** Input data **

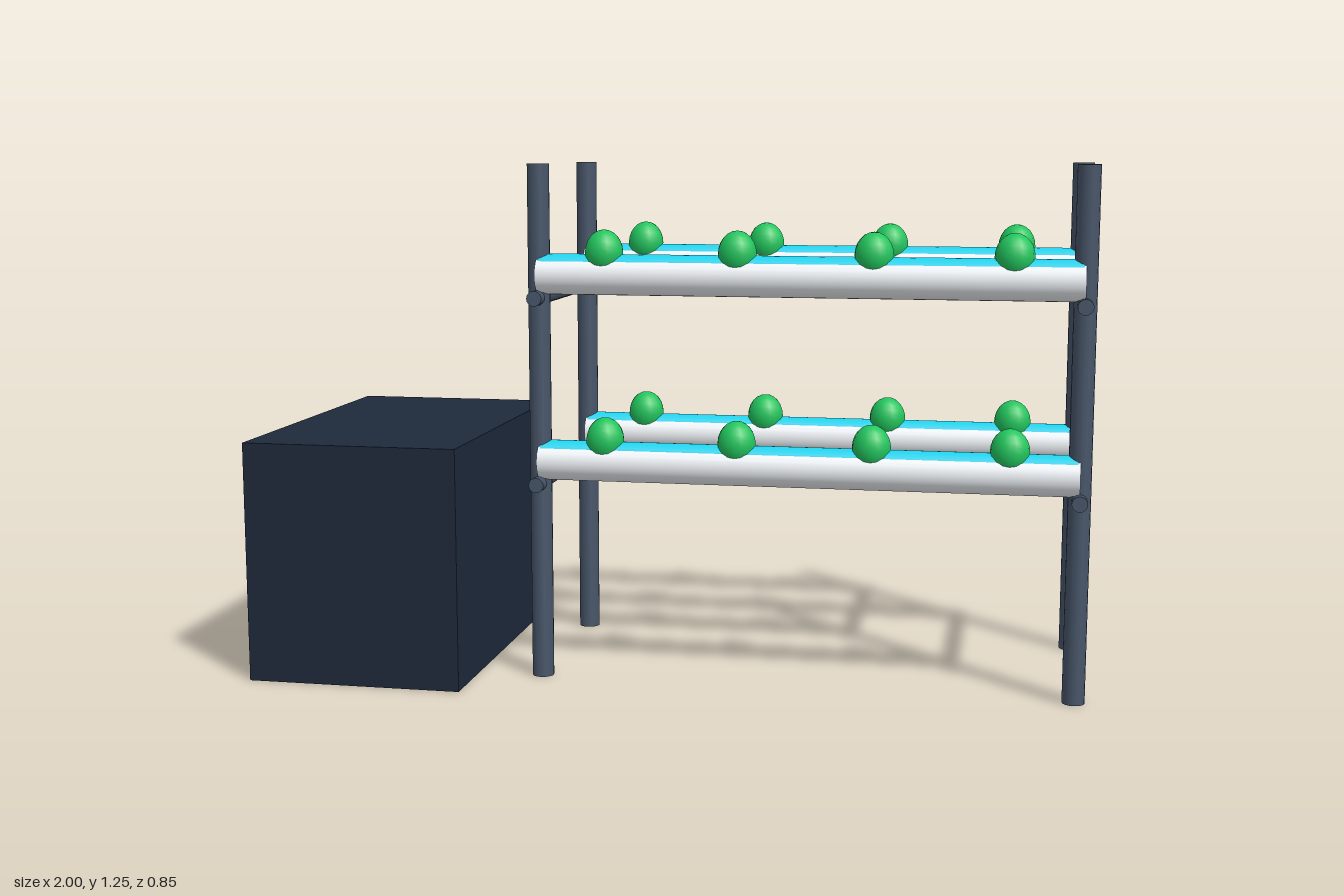
import * as THREE from 'three';

const mat = (color) => new THREE.MeshStandardMaterial({ color });

export function createModel() {
  const root = new THREE.Group();
  root.name = 'plantRack';

  const steel = mat(0x475569);
  const tank = mat(0x1e293b);
  const white = mat(0xf1f5f9);
  const water = mat(0x22d3ee);
  const leaf = mat(0x22c55e);

  const add = (parent, name, geometry, material, x, y, z) => {
    const mesh = new THREE.Mesh(geometry, material);
    mesh.name = name;
    mesh.position.set(x, y, z);
    parent.add(mesh);
    return mesh;
  };

  const xEnds = [-0.31, 0.97];
  const zSides = [-0.242, 0.242];
  const length = xEnds[1] - xEnds[0];
  const xMid = (xEnds[0] + xEnds[1]) / 2;

  // Reservoir beside the rack
  add(root, 'reservoir', new THREE.BoxGeometry(0.53, 0.587, 0.854), tank, -0.735, 0.2935, 0);

  // Shared geometries, laid along their axes
  const postGeo = new THREE.CylinderGeometry(0.0265, 0.0265, 1.25, 16);
  const barGeo = new THREE.CylinderGeometry(0.0185, 0.0185, 0.587, 16).rotateX(Math.PI / 2);
  const pipeGeo = new THREE.CylinderGeometry(0.0465, 0.0465, length, 24).rotateZ(Math.PI / 2);
  const waterGeo = new THREE.CylinderGeometry(0.038, 0.038, length - 0.01, 24).rotateZ(Math.PI / 2);
  const plantGeo = new THREE.SphereGeometry(0.046, 16, 12).scale(1, 1.2, 1);

  // Four upright posts
  for (const x of xEnds)
    for (const z of zSides) add(root, 'post', postGeo, steel, x, 0.625, z);

  // Two tiers: cross bars carrying a pair of planted channels
  for (const y of [0.482, 0.932]) {
    const tier = new THREE.Group();
    tier.name = 'tier';
    tier.position.y = y;
    root.add(tier);

    for (const x of xEnds) add(tier, 'crossBar', barGeo, steel, x, 0, 0);

    for (const z of zSides) {
      add(tier, 'channelPipe', pipeGeo, white, xMid, 0.054, z);
      add(tier, 'waterStrip', waterGeo, water, xMid, 0.067, z);
      for (let i = 0; i < 4; i++) add(tier, 'plant', plantGeo, leaf, -0.15 + i * 0.32, 0.108, z);
    }
  }

  return root;
}
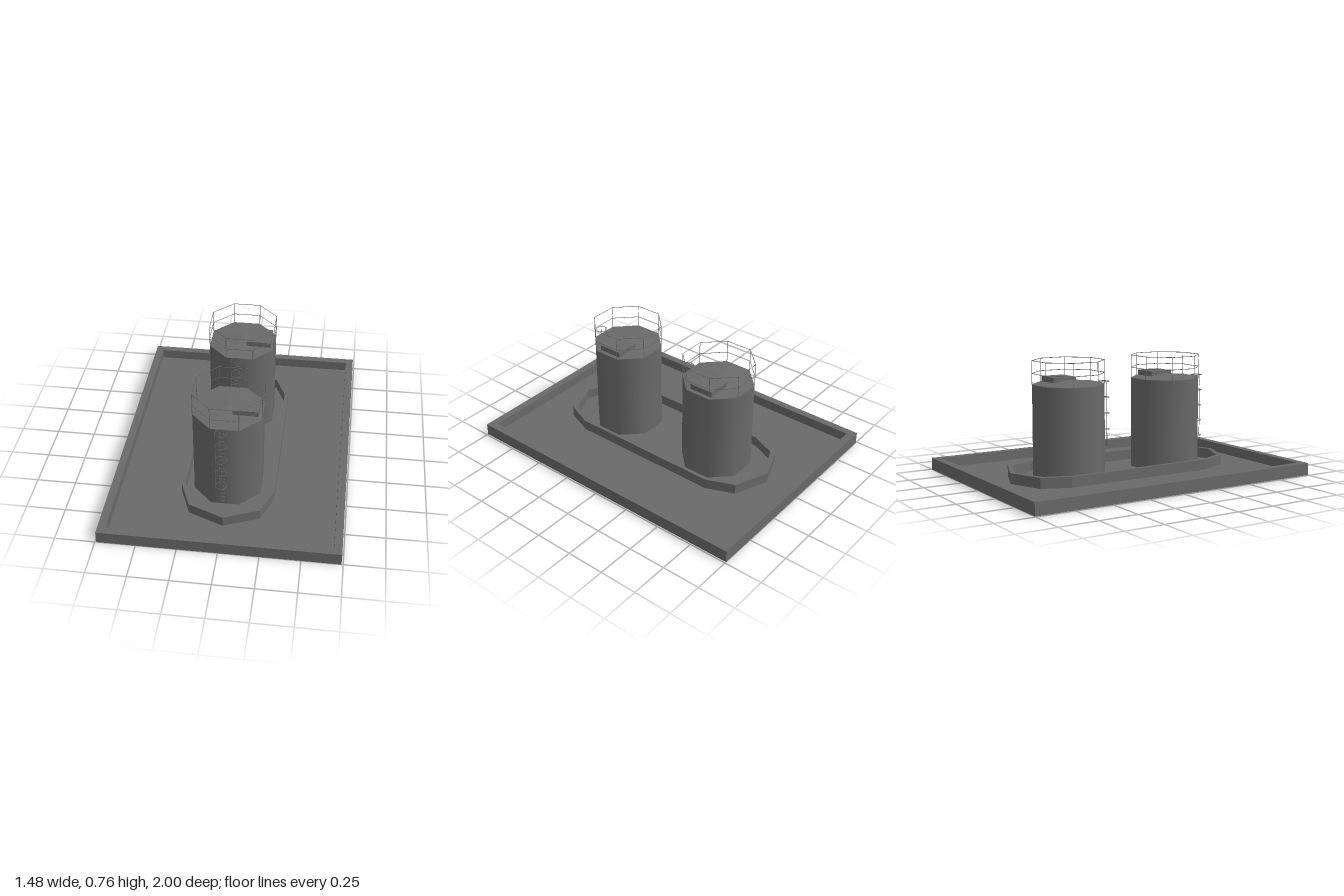
import * as THREE from 'three';

const grey = new THREE.MeshStandardMaterial({ color: 0x6a6a6a });
grey.name = 'concrete grey';

const FLOOR = 0.015;
const RADIUS = 0.2305; // corner radius of the octagonal tanks
const EIGHTH = Math.PI / 8;

function add(parent, name, geometry, x = 0, y = 0, z = 0) {
  const mesh = new THREE.Mesh(geometry, grey);
  mesh.name = name;
  mesh.position.set(x, y, z);
  parent.add(mesh);
  return mesh;
}

// Upright wall between two outlines given as [x, z] points
function wall(outer, inner, height) {
  const vectors = (pts) => pts.map(([x, z]) => new THREE.Vector2(x, z));
  const shape = new THREE.Shape(vectors(outer));
  shape.holes.push(new THREE.Path(vectors(inner)));
  return new THREE.ExtrudeGeometry(shape, { depth: height, bevelEnabled: false }).rotateX(-Math.PI / 2);
}

const rectangle = (x, z) => [[x, z], [-x, z], [-x, -z], [x, -z]];

// Elongated ten-sided outline mirrored from three points
function longRing(tip, [sx, sz], [ex, ez]) {
  return [[0, tip], [-sx, sz], [-ex, ez], [-ex, -ez], [-sx, -sz],
    [0, -tip], [sx, -sz], [ex, -ez], [ex, ez], [sx, sz]];
}

function octagonRing(radius, tube) {
  return new THREE.TorusGeometry(radius, tube, 4, 8).rotateZ(EIGHTH).rotateX(Math.PI / 2);
}

function bar(radius, height) {
  return new THREE.CylinderGeometry(radius, radius, height, 4);
}

function createTank(z) {
  const tank = new THREE.Group();
  tank.name = 'tank';
  tank.position.set(-0.01, 0, z);

  // Shell and shallow roof with a raised centre
  add(tank, 'tankShell', new THREE.CylinderGeometry(RADIUS, RADIUS, 0.61 - FLOOR, 8, 1, true, EIGHTH),
    0, (0.61 + FLOOR) / 2, 0);
  const profile = [[RADIUS, 0.61], [RADIUS, 0.615], [0.09, 0.619], [0.03, 0.635], [0, 0.635]]
    .map(([r, y]) => new THREE.Vector2(r, y));
  add(tank, 'tankRoof', new THREE.LatheGeometry(profile, 8, EIGHTH));
  add(tank, 'roofHatch', new THREE.BoxGeometry(0.16, 0.037, 0.16), 0.11, 0.6325, -0.01);

  // Guard rail around the roof
  const railing = new THREE.Group();
  railing.name = 'guardRail';
  tank.add(railing);
  for (const y of [0.682, 0.763]) add(railing, 'rail', octagonRing(RADIUS, 0.002), 0, y, 0);
  for (let i = 0; i < 8; i++) {
    const a = EIGHTH + i * Math.PI / 4;
    add(railing, 'railPost', bar(0.002, 0.15), Math.cos(a) * RADIUS, 0.689, Math.sin(a) * RADIUS);
  }

  // Ladder rungs on the shell, with a hooped safety cage
  const ladder = new THREE.Group();
  ladder.name = 'ladder';
  ladder.position.set(-0.017, 0, 0);
  tank.add(ladder);
  for (let y = 0.04; y < 0.61; y += 0.03) {
    add(ladder, 'rung', new THREE.BoxGeometry(0.035, 0.003, 0.004), 0, y, 0.214);
  }
  for (let i = 0; i < 5; i++) {
    add(ladder, 'cageHoop', octagonRing(0.037, 0.002), 0, 0.2 + i * 0.104, 0.25);
  }
  for (const x of [-0.035, 0]) add(ladder, 'cageBar', bar(0.002, 0.416), x, 0.408, 0.252);
  return tank;
}

export function createModel() {
  const model = new THREE.Group();
  model.name = 'storageTanks';

  // Base tray with a raised rim
  add(model, 'baseFloor', new THREE.BoxGeometry(1.48, FLOOR, 2), 0, FLOOR / 2, 0);
  add(model, 'baseRim', wall(rectangle(0.74, 1), rectangle(0.69, 0.95), 0.08 - FLOOR), 0, FLOOR, 0);

  // Containment wall around both tanks
  const outer = longRing(0.782, [0.222, 0.692], [0.296, 0.51]);
  const inner = longRing(0.753, [0.201, 0.667], [0.272, 0.502]);
  add(model, 'containmentWall', wall(outer, inner, 0.083 - FLOOR), 0, FLOOR, 0);

  for (const z of [0.371, -0.371]) model.add(createTank(z));
  return model;
}
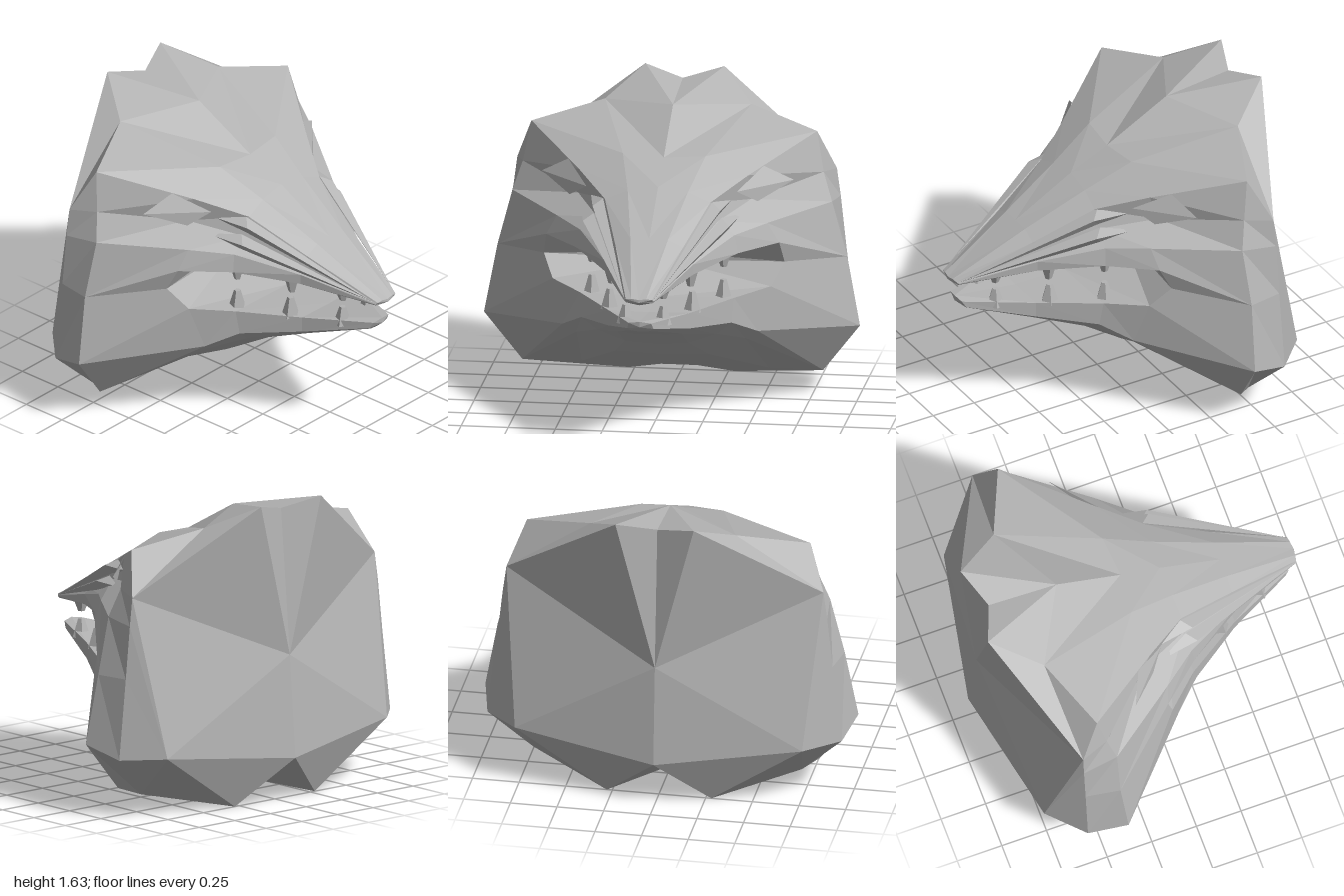
import * as THREE from 'three';

const fur = new THREE.MeshStandardMaterial({ color: 0xb4b4b4, flatShading: true, side: THREE.DoubleSide });
fur.name = 'grey';

// Collects triangles for the left half and mirrors each one to the right half
class HalfMesh {
  constructor() { this.data = []; }
  tri(a, b, c) {
    this.data.push(...a, ...b, ...c);
    for (const [x, y, z] of [a, c, b]) this.data.push(-x, y, z);
  }
  quad(a, b, c, d) { this.tri(a, b, c); this.tri(a, c, d); }
  fan(centre, ring) {
    for (let i = 0; i < ring.length - 1; i++) this.tri(centre, ring[i], ring[i + 1]);
  }
  // rows run top to bottom, each row lists its points front to back
  loft(rows) {
    for (let j = 0; j < rows.length - 1; j++) {
      const n = Math.min(rows[j].length, rows[j + 1].length);
      for (let i = 0; i < n - 1; i++)
        this.quad(rows[j][i], rows[j + 1][i], rows[j + 1][i + 1], rows[j][i + 1]);
    }
  }
  mesh(name) {
    const g = new THREE.BufferGeometry();
    g.setAttribute('position', new THREE.Float32BufferAttribute(this.data, 3));
    g.computeVertexNormals();
    const m = new THREE.Mesh(g, fur);
    m.name = name;
    return m;
  }
}

// Shared corners
const templeBack = [0.85, 1.18, -0.58];
const cheekMid = [0.93, 0.75, -0.4], cheekBack = [0.9, 0.75, -0.585];
const mouthCorner = [0.64, 0.8, -0.08];

// Upper head rows
const crown = [[0, 0.84, 0.91], [0, 1.06, 0.5], [0, 1.25, 0.16], [0, 1.35, -0.06], [0, 1.54, -0.42], [0, 1.58, -0.8]];
const forehead = [[0.04, 0.845, 0.905], [0.1, 1.06, 0.5], [0.16, 1.23, 0.17], [0.22, 1.36, -0.08], [0.39, 1.5, -0.63], [0.21, 1.63, -0.88]];
const brow = [[0.07, 0.84, 0.9], [0.18, 1.02, 0.5], [0.28, 1.18, 0.18], [0.45, 1.27, -0.06], [0.76, 1.41, -0.47], templeBack];
const socket = [[0.075, 0.835, 0.895], [0.2, 0.96, 0.5], [0.32, 1.08, 0.18], [0.46, 1.13, -0.1], [0.8, 1.2, -0.43], templeBack];
const cheekRidge = [[0.08, 0.83, 0.89], [0.235, 0.93, 0.5], [0.41, 1.01, 0.19], [0.56, 1.03, 0], [0.85, 1.05, -0.39], [0.87, 1.03, -0.583]];
const upperLip = [[0.07, 0.82, 0.89], [0.235, 0.875, 0.5], [0.43, 0.915, 0.2], [0.62, 0.92, -0.02], cheekMid, cheekBack];
const palate = [[0, 0.805, 0.885], [0, 0.86, 0.5], [0, 0.87, 0.2], [0, 0.81, -0.15]];

// Lower jaw rows
const mouthFloor = [[0, 0.71, 0.87], [0, 0.66, 0.5], [0, 0.66, 0.2], [0, 0.77, -0.15]];
const lowerLip = [[0.06, 0.7, 0.86], [0.22, 0.665, 0.5], [0.41, 0.67, 0.2], [0.58, 0.69, 0.02], cheekMid, cheekBack];
const jowl = [[0.07, 0.665, 0.84], [0.22, 0.58, 0.5], [0.4, 0.54, 0.22], [0.52, 0.46, 0.08], [1, 0.38, -0.38], [0.95, 0.32, -0.59]];
const jawEdge = [[0.05, 0.65, 0.83], [0.17, 0.55, 0.5], [0.32, 0.47, 0.2], [0.45, 0.41, 0.05], [0.8, 0.12, -0.41], [0.72, 0.09, -0.5]];
const jawUnder = [[0.03, 0.648, 0.83], [0.09, 0.53, 0.47], [0.17, 0.42, 0.22], [0.25, 0.3, 0], [0.5, 0.09, -0.52], [0.28, 0, -0.75]];
const jawKeel = [[0, 0.645, 0.83], [0, 0.54, 0.5], [0, 0.41, 0.22], [0, 0.29, 0], [0, 0.11, -0.45], [0, 0.08, -0.6]];

function upperHead() {
  const h = new HalfMesh();
  const rows = [crown, forehead, brow, socket, cheekRidge, upperLip];
  h.loft(rows);
  h.fan([0, 0.825, 0.912], [...rows, palate].map(r => r[0]).reverse());
  h.tri(upperLip[3], mouthCorner, cheekMid);
  return h.mesh('upperHead');
}

function lowerJaw() {
  const h = new HalfMesh();
  const rows = [lowerLip, jowl, jawEdge, jawUnder, jawKeel];
  h.loft(rows);
  h.fan([0, 0.68, 0.87], [mouthFloor, ...rows].map(r => r[0]).reverse());
  h.tri(mouthCorner, lowerLip[3], cheekMid);
  return h.mesh('lowerJaw');
}

function mouthLining() {
  const h = new HalfMesh();
  h.loft([upperLip.slice(0, 4), palate]);
  h.loft([mouthFloor, lowerLip.slice(0, 4)]);
  h.fan(mouthCorner, [upperLip[3], palate[3], mouthFloor[3], lowerLip[3]]);
  return h.mesh('mouthLining');
}

function backOfHead() {
  const h = new HalfMesh();
  const napeSide = [0.77, 0.33, -0.77], napeBase = [0, 0.25, -0.915];
  h.fan([0, 0.8, -0.87], [crown[5], forehead[5], templeBack, napeSide, napeBase]);
  h.fan(napeSide, [templeBack, cheekRidge[5], cheekBack, jowl[5], jawEdge[5], jawUnder[5], napeBase]);
  h.tri(napeBase, jawUnder[5], jawKeel[5]);
  return h.mesh('backOfHead');
}

// Heavy lids and folded skin beside the snout
function eyelids() {
  const h = new HalfMesh();
  const inner = [0.4, 1.2, 0.02], outer = [0.67, 1.21, -0.22], low = [0.5, 1.13, -0.06];
  h.tri(inner, low, outer);
  h.tri(inner, outer, [0.52, 1.3, -0.15]);
  return h.mesh('eyelids');
}

function snoutFolds() {
  const h = new HalfMesh();
  for (const [x, y, z] of [[0.32, 1.15, 0.2], [0.37, 1.07, 0.21]]) {
    const tip = [0.08, 0.84, 0.88], ridge = [x + 0.02, y, z + 0.02];
    h.tri(tip, [x, y - 0.04, z - 0.02], ridge);
    h.tri(tip, ridge, [x - 0.03, y + 0.03, z - 0.03]);
    h.tri(ridge, [x, y - 0.04, z - 0.02], [x + 0.06, y + 0.01, z - 0.2]);
    h.tri(ridge, [x + 0.06, y + 0.01, z - 0.2], [x - 0.03, y + 0.03, z - 0.03]);
  }
  return h.mesh('snoutFolds');
}

// Blunt five-sided teeth: x, z, root height, tip height
function teeth() {
  const group = new THREE.Group();
  group.name = 'teeth';
  const spots = [
    [0.1, 0.68, 0.87, 0.79], [0.21, 0.42, 0.9, 0.79], [0.35, 0.16, 0.94, 0.83],
    [0.1, 0.68, 0.65, 0.75], [0.22, 0.42, 0.65, 0.76], [0.35, 0.16, 0.65, 0.76]];
  for (const [x, z, root, tip] of spots) for (const s of [1, -1]) {
    const up = tip > root;
    const g = new THREE.CylinderGeometry(up ? 0.018 : 0.05, up ? 0.05 : 0.018, Math.abs(tip - root), 5);
    const m = new THREE.Mesh(g, fur);
    m.name = up ? 'lowerTooth' : 'upperTooth';
    m.position.set(s * x, (root + tip) / 2, z);
    group.add(m);
  }
  return group;
}

export function createModel() {
  const model = new THREE.Group();
  model.name = 'snarlingHead';
  model.add(upperHead(), lowerJaw(), mouthLining(), backOfHead(), eyelids(), snoutFolds(), teeth());
  return model;
}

** Exercise objective **
Print nothing but the lines from the one containing "const g = new THREE.CylinderGeometry(up" through the end of the listing above, exactly as written.

** Result of this task **
    const g = new THREE.CylinderGeometry(up ? 0.018 : 0.05, up ? 0.05 : 0.018, Math.abs(tip - root), 5);
    const m = new THREE.Mesh(g, fur);
    m.name = up ? 'lowerTooth' : 'upperTooth';
    m.position.set(s * x, (root + tip) / 2, z);
    group.add(m);
  }
  return group;
}

export function createModel() {
  const model = new THREE.Group();
  model.name = 'snarlingHead';
  model.add(upperHead(), lowerJaw(), mouthLining(), backOfHead(), eyelids(), snoutFolds(), teeth());
  return model;
}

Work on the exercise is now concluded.